Replacing the highly inefficient, obsolete electric resistance heaters that many buildings use for space heating—especially big apartment and condominium complexes—is one of the best opportunities to reduce carbon emissions in the Greater Toronto and Hamilton Area (GTHA). That’s why TAF launched its Pumping Energy Savings project in 2015, to identify and help remove barriers to widespread use of air-source heat pumps, across the region and the province as a whole.
In 2018, TAF published an extensive project review, focusing on the 40 to 75 per cent saving on electric heating and cooling costs that heat pumps can deliver. Retrofitting 70 per cent of Ontario’s stock of 405,000 electrically heated multi-unit residential buildings (EMURBs) over a 10-year span would save 1.45 million tonnes of carbon emissions, the equivalent of taking 31,522 cars off the roads over that period. And since the impact of any energy efficiency investment continues over the 25 or more years the equipment is in use, the carbon emissions reductions do too.
The relatively high cost of electricity in Ontario makes EMURBs as a building class a strong candidate for heat pump retrofits -– and, depending on age and physical condition, for a more comprehensive suite of energy efficiency measures.

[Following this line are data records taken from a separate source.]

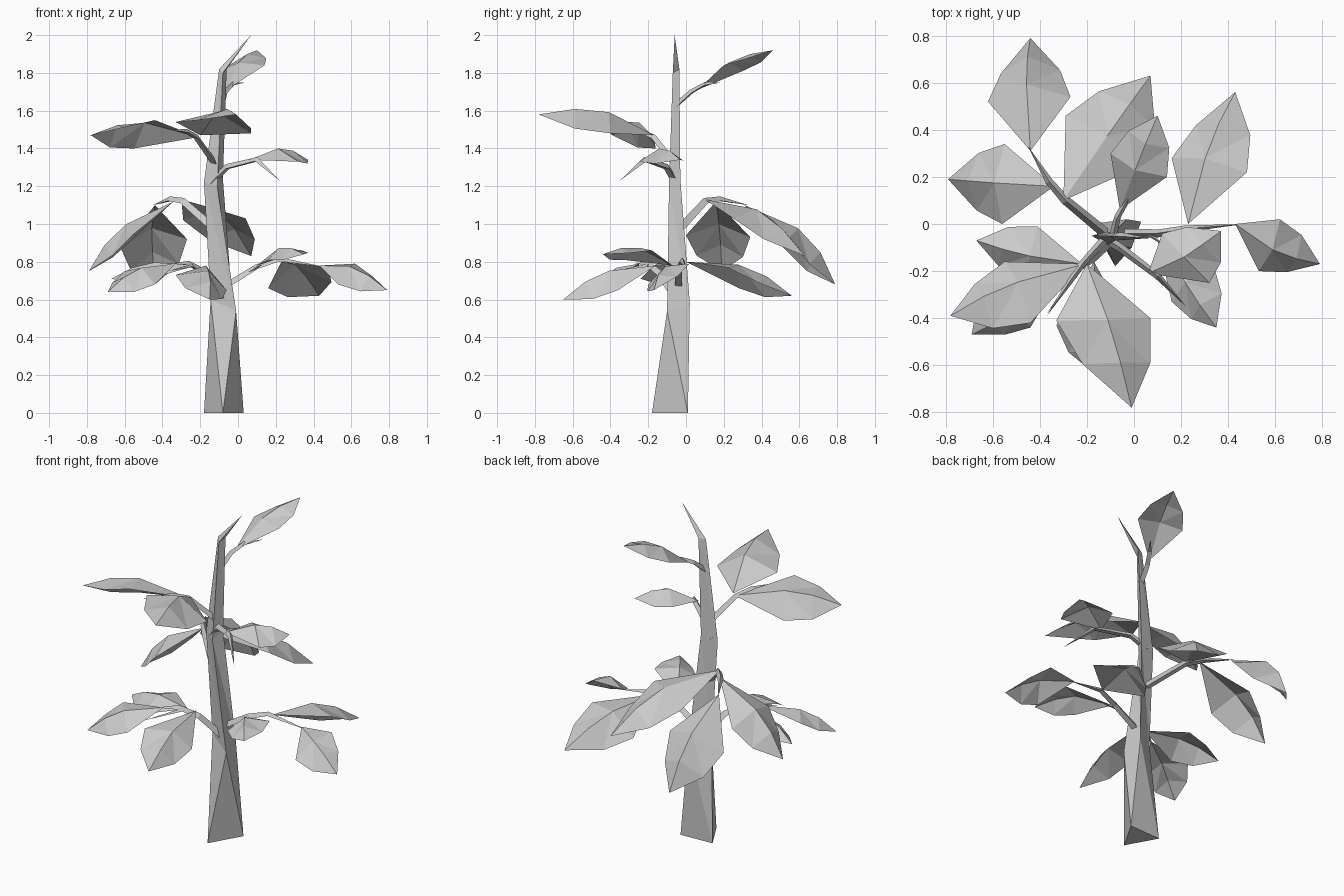
import bpy
import bmesh
from mathutils import Vector as V

if "Cube" in bpy.data.objects:
    bpy.data.objects.remove(bpy.data.objects["Cube"])

grey = bpy.data.materials.new("pale_grey")
grey.use_nodes = True
colour = (0.6, 0.6, 0.6, 1)
grey.diffuse_color = colour
grey.node_tree.nodes["Principled BSDF"].inputs["Base Color"].default_value = colour


def finish(name, bm):
    mesh = bpy.data.meshes.new(name)
    bm.to_mesh(mesh)
    bm.free()
    mesh.materials.append(grey)
    obj = bpy.data.objects.new(name, mesh)
    bpy.context.collection.objects.link(obj)
    return obj


def loft(name, rings, tip):
    """Triangular rings joined by sides, closed at the base and run to a tip."""
    bm = bmesh.new()
    loops = [[bm.verts.new(p) for p in ring] for ring in rings]
    bm.faces.new(loops[0])
    sides = [(i, (i + 1) % len(loops[0])) for i in range(len(loops[0]))]
    for low, high in zip(loops, loops[1:]):
        for i, j in sides:
            bm.faces.new((low[i], low[j], high[i]))
            bm.faces.new((low[j], high[j], high[i]))
    end = bm.verts.new(tip)
    for i, j in sides:
        bm.faces.new((loops[-1][i], loops[-1][j], end))
    bmesh.ops.recalc_face_normals(bm, faces=bm.faces)
    return finish(name, bm)


def stem(name, radius, *path):
    """Thin three-sided twig that tapers along its path."""
    pts = [V(p) for p in path]
    rings = []
    for k, p in enumerate(pts[:-1]):
        along = (pts[k + 1] - pts[max(k - 1, 0)]).normalized()
        side = along.cross(V((0, 0, 1))).normalized()
        up = side.cross(along)
        r = radius * (1 - 0.6 * k / len(pts))
        rings.append([p + up * r, p - up * r / 2 + side * r, p - up * r / 2 - side * r])
    return loft(name, rings, pts[-1])


def leaf(name, base, tip, left, right, ridge=0.055):
    """Folded leaf: a raised midrib between two angular edges."""
    base, tip, left, right = V(base), V(tip), V(left), V(right)
    up = (right - left).cross(tip - base).normalized()
    up *= 1 if up.z > 0 else -1
    mid = (base.lerp(tip, 0.45) + left.lerp(right, 0.5)) / 2 + up * ridge
    mid_far = mid.lerp(tip, 0.5) + up * ridge * 0.3
    bm = bmesh.new()
    b, t, m, n = [bm.verts.new(p) for p in (base, tip, mid, mid_far)]
    for edge in (left, right):
        far = edge.lerp(tip, 0.5) + (edge - mid) * 0.22
        e, f = bm.verts.new(edge), bm.verts.new(far)
        for face in ((b, e, m), (m, e, f), (m, f, n), (n, f, t)):
            bm.faces.new(face)
    bmesh.ops.recalc_face_normals(bm, faces=bm.faces)
    if sum(f.normal.z for f in bm.faces) < 0:
        bmesh.ops.reverse_faces(bm, faces=bm.faces)
    return finish(name, bm)


# Trunk, twisting as it rises
loft("trunk", [
    [(-0.18, 0, 0), (-0.08, -0.18, 0), (0.03, 0.01, 0)],
    [(-0.145, -0.04, 0.6), (-0.01, -0.1, 0.54), (-0.03, 0.02, 0.58)],
    [(-0.18, -0.05, 1.22), (-0.11, -0.09, 1.2), (-0.08, -0.03, 1.24)],
    [(-0.1, -0.05, 1.82), (-0.08, -0.07, 1.8), (-0.06, -0.035, 1.82)],
], (0.07, -0.06, 2))

# Stems
stem("low_left_stem", 0.02, (-0.06, -0.04, 0.67), (0.1, -0.04, 0.77),
     (0.22, -0.02, 0.81), (0.47, 0, 0.77))
stem("low_left_twig", 0.01, (0.06, -0.04, 0.75), (0.14, -0.1, 0.79))
stem("low_right_stem", 0.022, (-0.08, -0.05, 0.61), (-0.17, -0.14, 0.74),
     (-0.26, -0.2, 0.79), (-0.36, -0.27, 0.79))
stem("low_right_twig", 0.01, (-0.24, -0.2, 0.78), (-0.37, -0.38, 0.75))
stem("back_stem", 0.023, (-0.12, -0.04, 0.97), (-0.29, 0.1, 1.12),
     (-0.36, 0.18, 1.13), (-0.45, 0.33, 1.1))
stem("upper_right_stem", 0.018, (-0.12, -0.06, 1.32), (-0.22, -0.17, 1.46),
     (-0.27, -0.24, 1.49), (-0.37, -0.39, 1.5))
stem("upper_left_stem", 0.021, (-0.14, -0.05, 1.22), (-0.06, -0.1, 1.3),
     (0.1, -0.22, 1.34), (0.22, -0.35, 1.23))
stem("top_stem", 0.016, (-0.09, -0.05, 1.63), (-0.07, 0.03, 1.7),
     (-0.03, 0.1, 1.74), (0.04, 0.19, 1.75))

# Leaves of the lowest tier
leaf("low_back_left_leaf", (0.23, 0, 0.8), (0.43, 0.56, 0.62),
     (0.16, 0.28, 0.66), (0.48, 0.22, 0.77), 0.075)
leaf("low_left_leaf", (0.43, 0, 0.78), (0.79, -0.17, 0.65),
     (0.62, 0.02, 0.79), (0.53, -0.2, 0.68))
leaf("low_front_left_leaf", (0.1, -0.07, 0.78), (0.35, -0.44, 0.84),
     (0.34, -0.18, 0.86), (0.16, -0.33, 0.81))
leaf("low_right_leaf", (-0.22, -0.17, 0.78), (-0.67, -0.07, 0.71),
     (-0.41, -0.01, 0.77), (-0.47, -0.24, 0.71))
leaf("low_front_right_leaf", (-0.33, -0.25, 0.79), (-0.69, -0.47, 0.64),
     (-0.6, -0.25, 0.75), (-0.44, -0.44, 0.68))
leaf("low_front_leaf", (-0.17, -0.16, 0.78), (-0.15, -0.65, 0.6),
     (-0.33, -0.43, 0.73), (-0.06, -0.36, 0.65), 0.065)

# Drooping leaves at the back
leaf("back_leaf", (-0.44, 0.31, 1.1), (-0.44, 0.79, 0.68),
     (-0.62, 0.52, 0.87), (-0.27, 0.54, 0.92), 0.1)
leaf("back_right_leaf", (-0.34, 0.16, 1.12), (-0.79, 0.19, 0.75),
     (-0.55, 0.34, 0.93), (-0.56, 0, 0.94), 0.07)
leaf("back_left_leaf", (-0.3, 0.1, 1.13), (0.07, 0.63, 0.83),
     (-0.29, 0.46, 1.02), (0.04, 0.25, 1.03), 0.075)

# Upper leaves
leaf("upper_front_leaf", (-0.2, -0.17, 1.47), (-0.01, -0.78, 1.58),
     (0.07, -0.4, 1.48), (-0.33, -0.41, 1.54), 0.08)
leaf("upper_right_leaf", (-0.21, -0.17, 1.46), (-0.78, -0.39, 1.47),
     (-0.55, -0.16, 1.4), (-0.44, -0.42, 1.55), 0.075)
leaf("upper_left_leaf", (0.06, -0.21, 1.34), (0.37, -0.03, 1.34),
     (0.12, -0.04, 1.35), (0.32, -0.25, 1.33), 0.06)
leaf("top_leaf", (-0.06, 0.06, 1.71), (0.1, 0.46, 1.92),
     (-0.1, 0.3, 1.81), (0.14, 0.2, 1.84), 0.045)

Older EMURBs are also more likely to house poorer families that have more trouble paying their monthly energy bills, making heat pumps a win for building occupants as well as owners.
The report lists five barriers to heat pump adoption: availability, accessibility, affordability, awareness, and acceptance — and looks into the technology investments, incentives, and stakeholder support that a comprehensive retrofit program will need to succeed. It recommends a series of action steps that should be adopted in concert to ensure that a GTHA- or province-wide heat pump program achieves its full potential:
- Using demonstration projects to boost awareness and acceptance and kick-start the heat pump retrofit market
- Offering a menu of options, including incentives through the provincial government and/or the Canada Infrastructure Bank, to help EMURB owners get the up-front financing they need to pay for retrofits
- Increasing the building industry’s interest in and capacity for a large-scale heat pump retrofit program
- Setting clear guidelines to help owners, engineers, and contractors measure and verify performance
- Using renovation requirements in the Ontario Building Code to drive heat pump adoption